* [Exercise]: Determine how many lines in this listing contain the word "limbs" and report that number by itself.

Provided records Start Marker

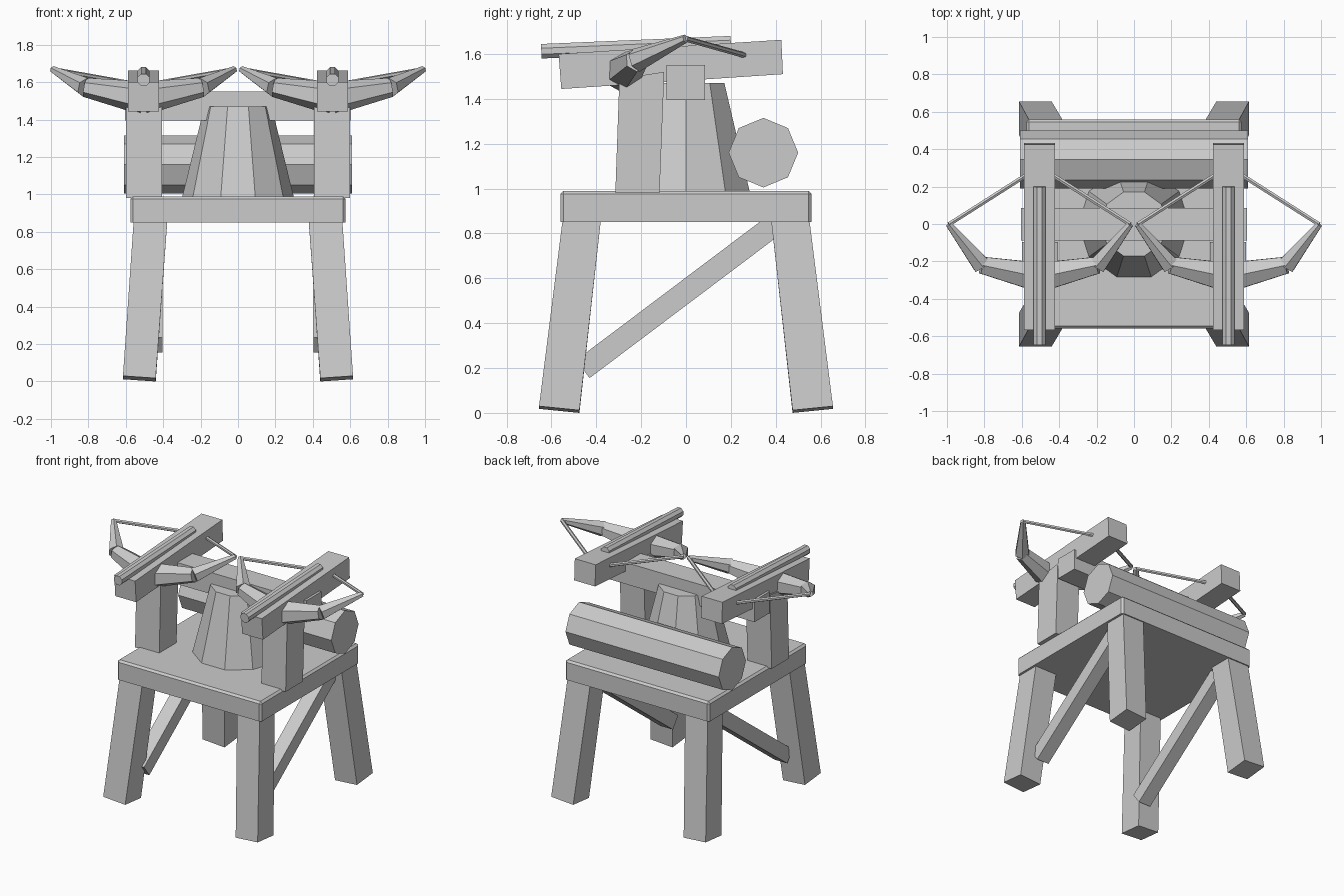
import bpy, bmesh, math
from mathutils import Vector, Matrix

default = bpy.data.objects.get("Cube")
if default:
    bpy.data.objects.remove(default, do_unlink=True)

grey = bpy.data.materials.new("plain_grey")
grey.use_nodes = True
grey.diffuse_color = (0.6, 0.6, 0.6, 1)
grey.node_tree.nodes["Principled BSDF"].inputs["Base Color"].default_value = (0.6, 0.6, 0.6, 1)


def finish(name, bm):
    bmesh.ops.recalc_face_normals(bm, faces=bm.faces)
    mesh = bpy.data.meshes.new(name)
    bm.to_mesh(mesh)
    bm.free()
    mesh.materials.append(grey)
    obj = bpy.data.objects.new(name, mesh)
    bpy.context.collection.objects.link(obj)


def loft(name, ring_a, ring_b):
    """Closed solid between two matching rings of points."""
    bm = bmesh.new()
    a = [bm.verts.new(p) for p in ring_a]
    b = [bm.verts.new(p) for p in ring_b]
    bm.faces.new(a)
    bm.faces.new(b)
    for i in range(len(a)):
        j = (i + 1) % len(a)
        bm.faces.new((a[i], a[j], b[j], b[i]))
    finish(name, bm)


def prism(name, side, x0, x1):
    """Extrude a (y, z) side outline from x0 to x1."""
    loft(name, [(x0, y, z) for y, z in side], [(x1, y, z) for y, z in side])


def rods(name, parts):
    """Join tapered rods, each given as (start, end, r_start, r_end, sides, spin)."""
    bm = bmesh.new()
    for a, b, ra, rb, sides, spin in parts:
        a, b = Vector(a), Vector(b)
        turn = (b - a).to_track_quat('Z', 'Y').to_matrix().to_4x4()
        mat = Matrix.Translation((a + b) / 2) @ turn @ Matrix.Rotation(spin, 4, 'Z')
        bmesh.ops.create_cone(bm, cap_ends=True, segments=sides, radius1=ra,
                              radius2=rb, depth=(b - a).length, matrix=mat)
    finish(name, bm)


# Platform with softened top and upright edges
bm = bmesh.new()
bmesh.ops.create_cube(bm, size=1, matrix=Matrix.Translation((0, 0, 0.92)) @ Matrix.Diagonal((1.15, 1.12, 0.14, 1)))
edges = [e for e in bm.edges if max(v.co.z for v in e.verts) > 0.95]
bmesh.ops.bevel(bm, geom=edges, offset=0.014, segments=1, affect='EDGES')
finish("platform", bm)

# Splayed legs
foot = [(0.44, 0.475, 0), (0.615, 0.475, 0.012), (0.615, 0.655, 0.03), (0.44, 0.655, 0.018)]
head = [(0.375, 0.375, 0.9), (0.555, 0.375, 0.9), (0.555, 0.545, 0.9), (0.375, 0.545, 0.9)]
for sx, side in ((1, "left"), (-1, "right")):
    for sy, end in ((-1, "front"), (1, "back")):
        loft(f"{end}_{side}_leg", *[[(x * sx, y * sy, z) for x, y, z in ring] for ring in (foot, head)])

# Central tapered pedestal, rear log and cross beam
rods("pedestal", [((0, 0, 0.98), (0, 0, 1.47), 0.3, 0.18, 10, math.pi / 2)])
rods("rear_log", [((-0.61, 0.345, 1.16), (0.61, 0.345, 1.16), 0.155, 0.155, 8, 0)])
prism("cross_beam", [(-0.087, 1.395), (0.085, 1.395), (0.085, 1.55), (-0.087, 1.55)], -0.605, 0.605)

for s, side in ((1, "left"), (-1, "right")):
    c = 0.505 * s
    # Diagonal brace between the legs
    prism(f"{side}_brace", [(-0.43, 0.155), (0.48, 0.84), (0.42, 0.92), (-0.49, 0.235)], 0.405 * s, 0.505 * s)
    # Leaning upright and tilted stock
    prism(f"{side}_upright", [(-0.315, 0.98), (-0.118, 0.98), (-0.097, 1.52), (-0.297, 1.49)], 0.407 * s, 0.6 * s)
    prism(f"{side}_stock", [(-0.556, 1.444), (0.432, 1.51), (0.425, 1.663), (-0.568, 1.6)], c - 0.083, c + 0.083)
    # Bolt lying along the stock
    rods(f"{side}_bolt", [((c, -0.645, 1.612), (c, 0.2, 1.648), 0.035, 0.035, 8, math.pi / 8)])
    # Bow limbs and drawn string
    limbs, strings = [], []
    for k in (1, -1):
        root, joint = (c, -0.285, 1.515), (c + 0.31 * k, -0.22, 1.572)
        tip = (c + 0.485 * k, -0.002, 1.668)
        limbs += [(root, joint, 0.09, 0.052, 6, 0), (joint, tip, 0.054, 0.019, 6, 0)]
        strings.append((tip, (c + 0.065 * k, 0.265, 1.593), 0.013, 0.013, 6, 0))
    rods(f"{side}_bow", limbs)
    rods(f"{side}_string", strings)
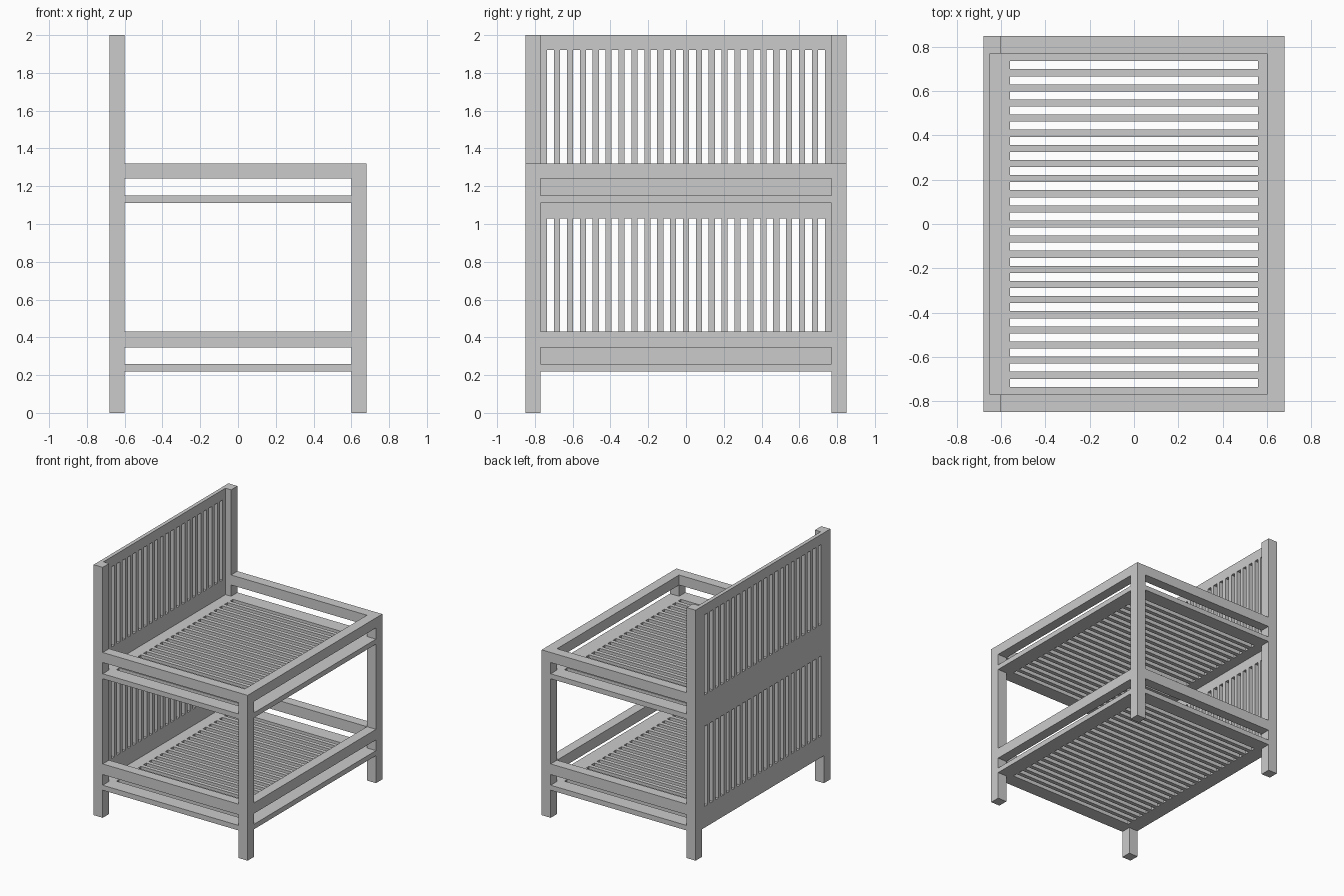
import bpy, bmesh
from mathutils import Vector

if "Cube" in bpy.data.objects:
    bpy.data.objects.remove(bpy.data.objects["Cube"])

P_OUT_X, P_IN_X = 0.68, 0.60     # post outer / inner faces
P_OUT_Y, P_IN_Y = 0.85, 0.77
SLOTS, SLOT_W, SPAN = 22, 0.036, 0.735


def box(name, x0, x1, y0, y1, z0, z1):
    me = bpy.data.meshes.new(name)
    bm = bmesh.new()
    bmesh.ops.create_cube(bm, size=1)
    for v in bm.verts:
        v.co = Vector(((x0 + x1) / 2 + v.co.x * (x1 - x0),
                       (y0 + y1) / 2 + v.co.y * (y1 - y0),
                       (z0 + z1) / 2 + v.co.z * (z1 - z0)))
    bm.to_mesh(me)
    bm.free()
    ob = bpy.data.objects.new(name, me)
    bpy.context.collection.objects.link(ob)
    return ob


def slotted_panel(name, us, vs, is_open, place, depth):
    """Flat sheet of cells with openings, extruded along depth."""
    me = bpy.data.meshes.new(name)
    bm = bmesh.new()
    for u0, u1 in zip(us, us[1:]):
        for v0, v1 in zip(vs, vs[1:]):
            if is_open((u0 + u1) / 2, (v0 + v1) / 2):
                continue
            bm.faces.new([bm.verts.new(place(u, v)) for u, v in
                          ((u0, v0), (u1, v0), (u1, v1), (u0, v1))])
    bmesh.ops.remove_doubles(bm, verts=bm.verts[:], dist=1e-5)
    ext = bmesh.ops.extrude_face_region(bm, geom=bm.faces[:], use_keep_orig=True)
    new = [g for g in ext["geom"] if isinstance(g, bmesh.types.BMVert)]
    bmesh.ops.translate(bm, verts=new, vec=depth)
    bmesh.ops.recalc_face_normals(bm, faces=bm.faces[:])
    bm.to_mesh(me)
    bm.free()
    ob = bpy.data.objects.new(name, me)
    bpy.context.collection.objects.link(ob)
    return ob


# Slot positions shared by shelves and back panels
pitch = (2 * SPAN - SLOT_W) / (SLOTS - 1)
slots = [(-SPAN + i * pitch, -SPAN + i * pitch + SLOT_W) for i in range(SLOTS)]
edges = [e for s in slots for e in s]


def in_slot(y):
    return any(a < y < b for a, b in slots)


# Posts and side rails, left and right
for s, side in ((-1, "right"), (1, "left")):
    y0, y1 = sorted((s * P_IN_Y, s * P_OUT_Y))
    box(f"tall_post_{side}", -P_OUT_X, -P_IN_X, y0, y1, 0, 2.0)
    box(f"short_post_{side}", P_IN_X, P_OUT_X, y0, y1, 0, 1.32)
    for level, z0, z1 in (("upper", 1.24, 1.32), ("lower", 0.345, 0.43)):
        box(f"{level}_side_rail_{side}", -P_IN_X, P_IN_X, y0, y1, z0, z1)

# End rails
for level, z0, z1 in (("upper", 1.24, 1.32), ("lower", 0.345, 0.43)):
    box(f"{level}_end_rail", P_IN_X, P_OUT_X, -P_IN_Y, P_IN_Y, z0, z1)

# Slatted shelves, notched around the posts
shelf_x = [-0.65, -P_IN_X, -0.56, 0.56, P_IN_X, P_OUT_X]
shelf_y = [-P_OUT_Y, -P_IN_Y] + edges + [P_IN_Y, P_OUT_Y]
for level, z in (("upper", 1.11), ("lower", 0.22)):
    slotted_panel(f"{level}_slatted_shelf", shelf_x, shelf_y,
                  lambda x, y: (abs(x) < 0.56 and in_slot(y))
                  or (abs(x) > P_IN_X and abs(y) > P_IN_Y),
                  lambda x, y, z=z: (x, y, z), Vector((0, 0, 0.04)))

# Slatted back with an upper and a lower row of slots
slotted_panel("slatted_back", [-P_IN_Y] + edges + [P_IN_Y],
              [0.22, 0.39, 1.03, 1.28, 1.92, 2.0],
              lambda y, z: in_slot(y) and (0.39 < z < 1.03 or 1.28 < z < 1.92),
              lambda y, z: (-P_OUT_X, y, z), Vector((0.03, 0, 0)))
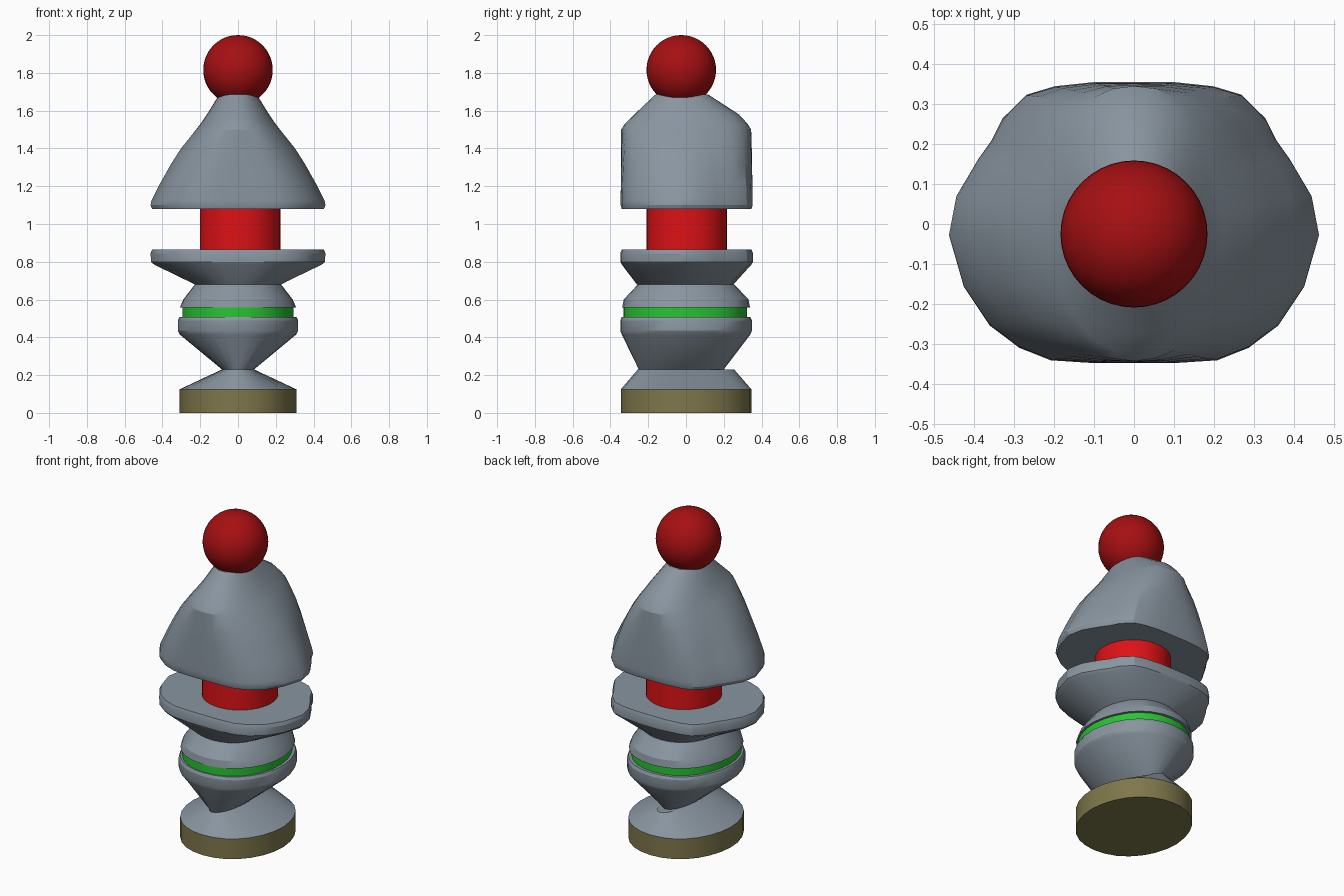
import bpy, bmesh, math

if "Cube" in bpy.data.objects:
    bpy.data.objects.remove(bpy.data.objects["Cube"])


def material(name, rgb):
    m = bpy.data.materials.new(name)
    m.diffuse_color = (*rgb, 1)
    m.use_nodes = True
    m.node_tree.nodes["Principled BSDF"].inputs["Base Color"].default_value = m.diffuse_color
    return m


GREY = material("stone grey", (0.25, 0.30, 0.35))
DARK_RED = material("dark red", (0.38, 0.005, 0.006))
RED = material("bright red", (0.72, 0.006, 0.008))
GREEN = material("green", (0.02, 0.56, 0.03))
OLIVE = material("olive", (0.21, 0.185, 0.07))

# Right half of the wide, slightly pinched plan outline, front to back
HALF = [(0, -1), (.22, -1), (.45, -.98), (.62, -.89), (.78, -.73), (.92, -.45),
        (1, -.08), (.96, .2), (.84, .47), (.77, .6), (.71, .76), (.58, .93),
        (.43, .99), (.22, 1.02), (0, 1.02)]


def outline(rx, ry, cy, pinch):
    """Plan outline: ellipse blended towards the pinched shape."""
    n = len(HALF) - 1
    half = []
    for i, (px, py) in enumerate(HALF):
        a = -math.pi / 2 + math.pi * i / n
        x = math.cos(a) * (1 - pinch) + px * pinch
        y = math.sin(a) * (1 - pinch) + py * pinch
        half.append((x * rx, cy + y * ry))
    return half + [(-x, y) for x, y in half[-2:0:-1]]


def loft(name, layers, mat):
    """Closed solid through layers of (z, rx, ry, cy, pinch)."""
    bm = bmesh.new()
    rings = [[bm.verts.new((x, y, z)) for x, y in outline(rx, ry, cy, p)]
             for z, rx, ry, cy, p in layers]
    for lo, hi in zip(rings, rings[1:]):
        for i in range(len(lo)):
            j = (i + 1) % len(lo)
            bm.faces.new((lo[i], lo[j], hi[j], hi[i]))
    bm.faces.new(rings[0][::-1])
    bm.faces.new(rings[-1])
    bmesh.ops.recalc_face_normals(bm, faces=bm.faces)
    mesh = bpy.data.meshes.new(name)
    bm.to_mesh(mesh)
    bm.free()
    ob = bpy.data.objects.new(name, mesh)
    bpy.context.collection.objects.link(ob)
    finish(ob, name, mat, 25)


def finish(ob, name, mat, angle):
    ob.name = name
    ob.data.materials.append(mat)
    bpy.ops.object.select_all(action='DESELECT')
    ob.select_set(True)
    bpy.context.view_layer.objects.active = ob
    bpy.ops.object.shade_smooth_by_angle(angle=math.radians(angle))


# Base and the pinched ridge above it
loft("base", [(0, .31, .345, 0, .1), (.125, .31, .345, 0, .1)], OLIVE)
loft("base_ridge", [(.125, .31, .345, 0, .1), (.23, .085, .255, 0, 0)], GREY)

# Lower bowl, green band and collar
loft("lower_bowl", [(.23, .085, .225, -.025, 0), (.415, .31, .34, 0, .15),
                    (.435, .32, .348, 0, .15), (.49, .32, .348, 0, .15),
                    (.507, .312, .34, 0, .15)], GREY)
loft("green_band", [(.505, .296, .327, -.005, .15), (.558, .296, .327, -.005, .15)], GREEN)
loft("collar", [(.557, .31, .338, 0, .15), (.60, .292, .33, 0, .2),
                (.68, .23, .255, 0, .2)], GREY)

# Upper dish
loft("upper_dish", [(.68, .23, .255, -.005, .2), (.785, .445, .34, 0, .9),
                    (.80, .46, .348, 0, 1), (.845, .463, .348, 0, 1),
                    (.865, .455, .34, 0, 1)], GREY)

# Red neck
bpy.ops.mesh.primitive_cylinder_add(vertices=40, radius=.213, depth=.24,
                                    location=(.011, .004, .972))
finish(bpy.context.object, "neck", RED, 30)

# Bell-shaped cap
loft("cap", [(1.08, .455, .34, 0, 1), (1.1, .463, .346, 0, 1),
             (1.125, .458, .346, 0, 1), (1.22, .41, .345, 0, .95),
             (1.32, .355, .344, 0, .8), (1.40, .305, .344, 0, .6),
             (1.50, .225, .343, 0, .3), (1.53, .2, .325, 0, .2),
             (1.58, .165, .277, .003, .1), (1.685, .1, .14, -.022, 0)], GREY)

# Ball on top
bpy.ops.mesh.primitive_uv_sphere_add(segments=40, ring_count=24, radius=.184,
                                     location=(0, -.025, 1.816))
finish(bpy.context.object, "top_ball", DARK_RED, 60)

Provided records End Marker

* [The completed task]: 4